▶ **Task item**
Which lines in the material below contain the word "grey"? Copy each of them.

════════

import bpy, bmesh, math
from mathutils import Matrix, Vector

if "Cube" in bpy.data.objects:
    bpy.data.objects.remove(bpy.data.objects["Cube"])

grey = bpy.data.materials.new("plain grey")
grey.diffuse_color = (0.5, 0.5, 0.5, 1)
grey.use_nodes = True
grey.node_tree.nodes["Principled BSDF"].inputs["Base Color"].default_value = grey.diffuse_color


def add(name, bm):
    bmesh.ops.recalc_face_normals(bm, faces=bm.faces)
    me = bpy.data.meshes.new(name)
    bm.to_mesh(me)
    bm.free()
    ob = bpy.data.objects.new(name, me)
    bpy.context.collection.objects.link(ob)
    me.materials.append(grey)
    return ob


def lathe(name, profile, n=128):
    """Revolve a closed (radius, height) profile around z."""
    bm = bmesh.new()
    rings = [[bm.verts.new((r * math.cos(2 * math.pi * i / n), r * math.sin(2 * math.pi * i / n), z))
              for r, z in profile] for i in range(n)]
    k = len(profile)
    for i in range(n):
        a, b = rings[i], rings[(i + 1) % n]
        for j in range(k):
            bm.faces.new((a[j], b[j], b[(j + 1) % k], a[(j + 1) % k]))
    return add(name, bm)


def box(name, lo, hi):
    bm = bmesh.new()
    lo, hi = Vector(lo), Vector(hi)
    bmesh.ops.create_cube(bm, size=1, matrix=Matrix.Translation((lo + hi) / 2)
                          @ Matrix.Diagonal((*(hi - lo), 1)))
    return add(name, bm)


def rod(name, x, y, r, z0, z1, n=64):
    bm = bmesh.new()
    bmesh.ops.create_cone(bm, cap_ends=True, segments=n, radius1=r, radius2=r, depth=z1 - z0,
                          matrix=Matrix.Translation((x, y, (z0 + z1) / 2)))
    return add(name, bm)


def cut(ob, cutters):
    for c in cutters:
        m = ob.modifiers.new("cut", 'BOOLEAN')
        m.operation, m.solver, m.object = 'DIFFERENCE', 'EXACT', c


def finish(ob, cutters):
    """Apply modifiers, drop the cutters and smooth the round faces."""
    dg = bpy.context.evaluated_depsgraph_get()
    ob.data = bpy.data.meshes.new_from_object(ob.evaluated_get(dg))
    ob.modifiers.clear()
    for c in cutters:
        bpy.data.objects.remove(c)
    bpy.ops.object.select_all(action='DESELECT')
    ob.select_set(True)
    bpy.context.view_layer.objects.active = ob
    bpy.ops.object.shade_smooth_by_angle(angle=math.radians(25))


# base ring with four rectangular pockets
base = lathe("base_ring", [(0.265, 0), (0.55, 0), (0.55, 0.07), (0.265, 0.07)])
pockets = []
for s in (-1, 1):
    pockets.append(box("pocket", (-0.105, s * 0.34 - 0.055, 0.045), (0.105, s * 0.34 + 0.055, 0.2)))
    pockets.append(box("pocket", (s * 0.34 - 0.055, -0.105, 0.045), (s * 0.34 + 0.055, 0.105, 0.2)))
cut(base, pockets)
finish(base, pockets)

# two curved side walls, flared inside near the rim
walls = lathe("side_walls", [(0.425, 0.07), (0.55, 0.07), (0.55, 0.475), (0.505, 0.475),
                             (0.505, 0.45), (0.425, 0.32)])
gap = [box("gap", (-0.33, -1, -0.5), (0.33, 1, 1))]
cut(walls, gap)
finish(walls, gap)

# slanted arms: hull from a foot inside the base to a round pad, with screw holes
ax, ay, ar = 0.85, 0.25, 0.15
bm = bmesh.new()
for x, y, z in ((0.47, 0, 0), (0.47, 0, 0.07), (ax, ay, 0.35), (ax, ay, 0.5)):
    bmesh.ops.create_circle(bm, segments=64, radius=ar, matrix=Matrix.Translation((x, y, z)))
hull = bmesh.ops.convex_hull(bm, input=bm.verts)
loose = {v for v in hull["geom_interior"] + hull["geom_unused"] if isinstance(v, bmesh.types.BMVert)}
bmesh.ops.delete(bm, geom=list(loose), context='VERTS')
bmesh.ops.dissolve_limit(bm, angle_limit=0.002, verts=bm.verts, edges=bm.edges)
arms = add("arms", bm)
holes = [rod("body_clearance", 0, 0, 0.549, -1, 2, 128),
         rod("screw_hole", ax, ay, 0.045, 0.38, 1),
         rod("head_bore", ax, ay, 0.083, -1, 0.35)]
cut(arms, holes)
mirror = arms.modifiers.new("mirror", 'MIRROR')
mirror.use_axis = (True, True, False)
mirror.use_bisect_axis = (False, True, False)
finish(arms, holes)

════════

▶ **Answer space**
grey = bpy.data.materials.new("plain grey")
grey.diffuse_color = (0.5, 0.5, 0.5, 1)
grey.use_nodes = True
grey.node_tree.nodes["Principled BSDF"].inputs["Base Color"].default_value = grey.diffuse_color
    me.materials.append(grey)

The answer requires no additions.